Democracy is the last sacred cow of a nation and a people that normally take great pride in shipping ’em to the slaughterhouse for Big Macs and Bruno Maglis at the first opportunity. It is, as our public high school civics books taught us, one of the things that Makes This Country Great. And yet… well, let’s just say that as I reflect on that first sentence, I worry that my choice of metaphor slanders cows.
Democracy’s good PR often makes things difficult for us limited-government types, because we’re rather keen to do away with the vast majority of its products. This makes folks suspicious: “You want to undo the results of our marvelous democratic process? Why, by golly, our forefathers fought and died to preserve the sacred right of the people to blah blah blah…” You’ve probably heard it too. Why is such a palpably awful way to make almost any sort of decision so very popular? Alexis de Tocqueville — from whom I intend to shamelessly lift whatever genuine insight this rant contains — hit the nail on the head way back in Democracy in America, the last book to come out of France that’s actually worth a damn.

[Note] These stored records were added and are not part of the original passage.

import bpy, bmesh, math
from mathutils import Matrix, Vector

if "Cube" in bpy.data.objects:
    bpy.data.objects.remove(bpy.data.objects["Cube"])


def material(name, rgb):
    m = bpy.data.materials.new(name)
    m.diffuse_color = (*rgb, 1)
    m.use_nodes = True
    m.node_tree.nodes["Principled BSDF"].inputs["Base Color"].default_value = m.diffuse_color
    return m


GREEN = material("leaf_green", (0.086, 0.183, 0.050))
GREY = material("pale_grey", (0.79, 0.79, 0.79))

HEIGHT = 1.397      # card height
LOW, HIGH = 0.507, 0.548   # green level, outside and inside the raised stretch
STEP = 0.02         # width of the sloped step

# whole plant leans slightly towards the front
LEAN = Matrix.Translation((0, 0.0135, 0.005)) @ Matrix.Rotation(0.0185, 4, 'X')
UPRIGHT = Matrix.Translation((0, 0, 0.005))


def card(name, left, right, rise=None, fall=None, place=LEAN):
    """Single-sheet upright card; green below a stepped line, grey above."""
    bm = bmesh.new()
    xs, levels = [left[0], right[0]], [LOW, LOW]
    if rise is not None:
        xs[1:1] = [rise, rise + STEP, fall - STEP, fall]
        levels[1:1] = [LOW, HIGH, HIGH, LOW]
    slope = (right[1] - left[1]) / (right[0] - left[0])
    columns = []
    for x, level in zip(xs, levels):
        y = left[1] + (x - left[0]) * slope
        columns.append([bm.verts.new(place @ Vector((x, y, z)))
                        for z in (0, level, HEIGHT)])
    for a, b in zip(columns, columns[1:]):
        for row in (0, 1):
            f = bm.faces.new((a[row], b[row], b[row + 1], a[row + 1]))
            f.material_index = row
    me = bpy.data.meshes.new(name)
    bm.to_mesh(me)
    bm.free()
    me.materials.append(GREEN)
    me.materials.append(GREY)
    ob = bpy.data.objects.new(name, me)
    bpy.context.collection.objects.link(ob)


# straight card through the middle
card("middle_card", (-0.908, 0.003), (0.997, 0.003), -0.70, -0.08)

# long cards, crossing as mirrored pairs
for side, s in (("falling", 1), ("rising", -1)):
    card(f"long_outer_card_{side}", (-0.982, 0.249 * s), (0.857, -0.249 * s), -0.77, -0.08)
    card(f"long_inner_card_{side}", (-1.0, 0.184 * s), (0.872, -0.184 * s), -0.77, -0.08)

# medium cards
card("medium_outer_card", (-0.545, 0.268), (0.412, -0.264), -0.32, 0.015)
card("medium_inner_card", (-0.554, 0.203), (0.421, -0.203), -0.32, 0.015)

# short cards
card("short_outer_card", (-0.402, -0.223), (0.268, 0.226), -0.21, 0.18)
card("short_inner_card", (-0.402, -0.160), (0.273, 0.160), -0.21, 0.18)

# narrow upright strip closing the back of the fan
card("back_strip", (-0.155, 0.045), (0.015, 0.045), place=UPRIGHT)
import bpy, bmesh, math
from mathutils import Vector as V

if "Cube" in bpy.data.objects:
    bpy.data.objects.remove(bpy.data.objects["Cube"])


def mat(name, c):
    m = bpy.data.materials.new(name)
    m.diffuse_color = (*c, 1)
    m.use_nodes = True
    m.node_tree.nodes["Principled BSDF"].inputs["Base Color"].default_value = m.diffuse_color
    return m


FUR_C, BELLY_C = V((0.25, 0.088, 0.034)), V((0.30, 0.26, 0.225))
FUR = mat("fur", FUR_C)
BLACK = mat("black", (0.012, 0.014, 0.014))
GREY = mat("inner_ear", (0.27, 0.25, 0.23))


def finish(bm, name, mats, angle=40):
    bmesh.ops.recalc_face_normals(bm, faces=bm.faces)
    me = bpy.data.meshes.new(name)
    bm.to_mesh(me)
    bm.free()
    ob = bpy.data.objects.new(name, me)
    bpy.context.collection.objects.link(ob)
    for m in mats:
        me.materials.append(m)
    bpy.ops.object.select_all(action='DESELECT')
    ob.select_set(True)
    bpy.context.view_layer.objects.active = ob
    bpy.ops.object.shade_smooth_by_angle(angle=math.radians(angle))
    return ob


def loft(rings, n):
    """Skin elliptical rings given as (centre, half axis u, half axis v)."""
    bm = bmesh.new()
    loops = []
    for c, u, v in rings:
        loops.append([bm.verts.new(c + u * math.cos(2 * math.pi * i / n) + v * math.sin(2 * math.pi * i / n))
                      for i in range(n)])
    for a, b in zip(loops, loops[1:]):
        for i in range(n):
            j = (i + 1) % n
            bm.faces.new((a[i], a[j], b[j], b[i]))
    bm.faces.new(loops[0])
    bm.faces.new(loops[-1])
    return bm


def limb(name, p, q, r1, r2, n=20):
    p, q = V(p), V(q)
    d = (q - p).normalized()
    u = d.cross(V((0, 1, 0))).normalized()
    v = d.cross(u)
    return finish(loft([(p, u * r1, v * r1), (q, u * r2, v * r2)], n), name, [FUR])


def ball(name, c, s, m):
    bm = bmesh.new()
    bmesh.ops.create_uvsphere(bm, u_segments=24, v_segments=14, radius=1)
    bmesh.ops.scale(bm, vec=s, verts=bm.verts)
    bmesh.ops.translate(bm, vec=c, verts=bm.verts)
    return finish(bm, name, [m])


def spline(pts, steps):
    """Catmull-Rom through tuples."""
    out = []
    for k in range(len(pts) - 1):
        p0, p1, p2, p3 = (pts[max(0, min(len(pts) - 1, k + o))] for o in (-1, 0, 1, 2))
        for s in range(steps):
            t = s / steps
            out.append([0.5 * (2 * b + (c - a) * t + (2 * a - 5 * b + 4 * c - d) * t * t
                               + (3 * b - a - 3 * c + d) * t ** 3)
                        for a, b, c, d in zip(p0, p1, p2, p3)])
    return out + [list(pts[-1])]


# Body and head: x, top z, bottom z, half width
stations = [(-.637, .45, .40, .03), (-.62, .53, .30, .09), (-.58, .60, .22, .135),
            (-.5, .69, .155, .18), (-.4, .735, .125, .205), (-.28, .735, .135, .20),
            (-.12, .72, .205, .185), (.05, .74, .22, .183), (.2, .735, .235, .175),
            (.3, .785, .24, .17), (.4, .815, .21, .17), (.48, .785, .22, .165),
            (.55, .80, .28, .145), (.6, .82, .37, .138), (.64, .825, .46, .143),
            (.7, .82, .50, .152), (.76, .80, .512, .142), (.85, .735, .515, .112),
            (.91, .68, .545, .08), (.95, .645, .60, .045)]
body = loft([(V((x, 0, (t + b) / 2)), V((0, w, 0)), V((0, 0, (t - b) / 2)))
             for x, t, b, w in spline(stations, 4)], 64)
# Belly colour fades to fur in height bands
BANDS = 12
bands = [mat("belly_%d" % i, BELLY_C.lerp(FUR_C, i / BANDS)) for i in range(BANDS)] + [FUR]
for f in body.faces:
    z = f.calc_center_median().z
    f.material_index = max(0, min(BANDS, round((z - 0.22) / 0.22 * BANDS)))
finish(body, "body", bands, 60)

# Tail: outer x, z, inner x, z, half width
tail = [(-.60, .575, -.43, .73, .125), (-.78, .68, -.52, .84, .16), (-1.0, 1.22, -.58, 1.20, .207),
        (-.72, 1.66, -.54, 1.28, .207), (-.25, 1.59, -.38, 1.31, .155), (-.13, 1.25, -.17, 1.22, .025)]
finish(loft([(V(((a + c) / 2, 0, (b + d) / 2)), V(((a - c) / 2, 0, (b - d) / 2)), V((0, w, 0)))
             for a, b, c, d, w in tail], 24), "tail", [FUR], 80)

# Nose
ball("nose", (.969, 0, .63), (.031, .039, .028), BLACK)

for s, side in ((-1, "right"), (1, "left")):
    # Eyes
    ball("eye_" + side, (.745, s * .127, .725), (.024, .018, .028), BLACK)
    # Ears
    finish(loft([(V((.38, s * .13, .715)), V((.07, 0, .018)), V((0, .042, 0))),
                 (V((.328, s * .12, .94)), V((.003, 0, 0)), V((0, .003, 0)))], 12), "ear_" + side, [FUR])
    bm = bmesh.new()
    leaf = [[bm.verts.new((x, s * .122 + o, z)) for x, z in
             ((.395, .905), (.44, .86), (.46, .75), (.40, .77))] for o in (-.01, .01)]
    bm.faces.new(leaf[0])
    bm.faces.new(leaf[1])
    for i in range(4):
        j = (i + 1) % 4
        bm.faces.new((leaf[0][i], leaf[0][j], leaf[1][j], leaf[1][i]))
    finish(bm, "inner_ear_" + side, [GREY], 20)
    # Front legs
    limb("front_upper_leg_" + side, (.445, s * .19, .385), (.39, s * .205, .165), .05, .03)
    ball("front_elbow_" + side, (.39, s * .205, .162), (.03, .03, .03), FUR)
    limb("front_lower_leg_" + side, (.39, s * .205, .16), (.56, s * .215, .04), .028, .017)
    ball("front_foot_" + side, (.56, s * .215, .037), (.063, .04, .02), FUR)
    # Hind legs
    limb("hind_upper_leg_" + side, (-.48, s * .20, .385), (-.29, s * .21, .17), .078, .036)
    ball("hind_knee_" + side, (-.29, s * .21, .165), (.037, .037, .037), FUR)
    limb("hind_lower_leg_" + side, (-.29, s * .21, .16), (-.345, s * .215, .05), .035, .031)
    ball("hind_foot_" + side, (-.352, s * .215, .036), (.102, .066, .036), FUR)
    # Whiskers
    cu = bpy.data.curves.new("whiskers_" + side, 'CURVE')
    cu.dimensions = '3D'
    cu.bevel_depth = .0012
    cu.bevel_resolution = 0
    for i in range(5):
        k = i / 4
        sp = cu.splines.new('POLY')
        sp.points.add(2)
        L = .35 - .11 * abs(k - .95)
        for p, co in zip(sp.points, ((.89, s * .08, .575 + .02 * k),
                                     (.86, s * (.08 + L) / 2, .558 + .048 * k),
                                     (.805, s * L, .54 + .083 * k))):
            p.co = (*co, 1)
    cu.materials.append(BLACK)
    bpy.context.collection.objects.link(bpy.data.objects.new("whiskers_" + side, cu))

Democratic theory, Tocqueville saw, flatters us with the notion that Joe Schmoe is as qualified as Thomas Jefferson to plot the course of political life. Little wonder, then, that Joe Schmoe takes umbrage at any criticism of democracy. Consider who we elect. We’ve handed supreme executive power to an aging frat boy who couldn’t cut it in the private sector, even when companies were handed to him like party favors. Congress is a comforting assortment of utter mediocrities: N’Sync with grayer hair and uglier teeny-boppers to shag.
That is not to say, mind you, that Americans are terribly interested in taking much part in our Noble System. The great benefit that Tocqueville saw in democracy was that, because most politics took place at the local level, citizens were engaged in and knowledgable about the issues with which they grappled. Those days are long gone: now, a new raft of statistics is released every few years to show that Americans are about as interested in intelligently exercising their little hundred-millonth portion of electoral power as I would be in… well, an N’Sync concert. Shortly after the “Republican Revolution” of 1994, to pick one rather egregious example, less than half of us knew who Newt Gingrich was. Which is fair enough: we have lives. But that does have the unfortunate side-effect of allowing politicians to ponce about doing more or less as they please.
Thank God for apathy, though: we’d be in far worse shape if people really did pay attention. Polls regularly show that the electorate would be only too happy to use the Bill of Rights as so much expensive toilet paper if given half a chance. Even the folks who bandy about the word “democracy” the most don’t seem to care much for it really. “Undemocratic,” as best I can tell, is Leftese for “my buddies and I don’t like it.” Because when it turns out that the average guy does not, in fact, want his SUV banned and all his income “redistributed,” these priests of the popular will twist themselves in knots worthy of a boneless contortionist trying to show that if not for “false consciousness,” everyone would agree with them, after all.
But if not democracy, what? Plato’s famous idea was to have Philosopher Kings, which sounds appealing until you actually look at the candidates. I had the pleasure of working with two absolutely brilliant philosophers on my undergraduate thesis, neither of whom I’d like to see within midget-toss distance of political power. One made his name arguing that failure to send 90% of your paycheck to UNICEF is morally indistinguishable from strangling Ethiopian babies with your bare hands; the other just co-authored a book entitled The Myth of Ownership. Even “our guys” wouldn’t necessarily be an improvement. Ayn Rand would’ve nuked the Soviet Union on principle, and dismissed anyone who tried to dissuade her as “anti-life.” I’m sure that follows from “A is A” somehow or other, but still…
Bad as democracy is, most of the “archies” – from oligarchy to anarchy – don’t seem much better. The only thing more depressing than Democracy In Action is how appallingly bad the alternatives are. My last hope is that improving technology will increase the mobility of people, capital, and information enough to make possible what I call “Pedocracy.” No, no, that’s not “rule by members of NAMBLA,” but rather the “rule of feet.” It works like this: we slice up political power into tiny Balkanized bite-sized bits — keep governments, but don’t give any one too much terrain. States would be fine, counties better, and my apartment ideal.
Nothing inspires education better than having to deal directly with the consequences of one’s own ignorance. And should the local majority decide that Social Justice requires massive wealth transfers and trade barriers, well, one can easily look for a less psychotic neighborhood. That’s the other half of what anti-globo folks mean when they say that international markets “undermine democracy.” That is, “democracy” — or any other means of exerting coercive power — is a lot less fun when the people you’re planning to leech off won’t be good sports and stick around for it. So bollocks to democracy, and here’s to mobility.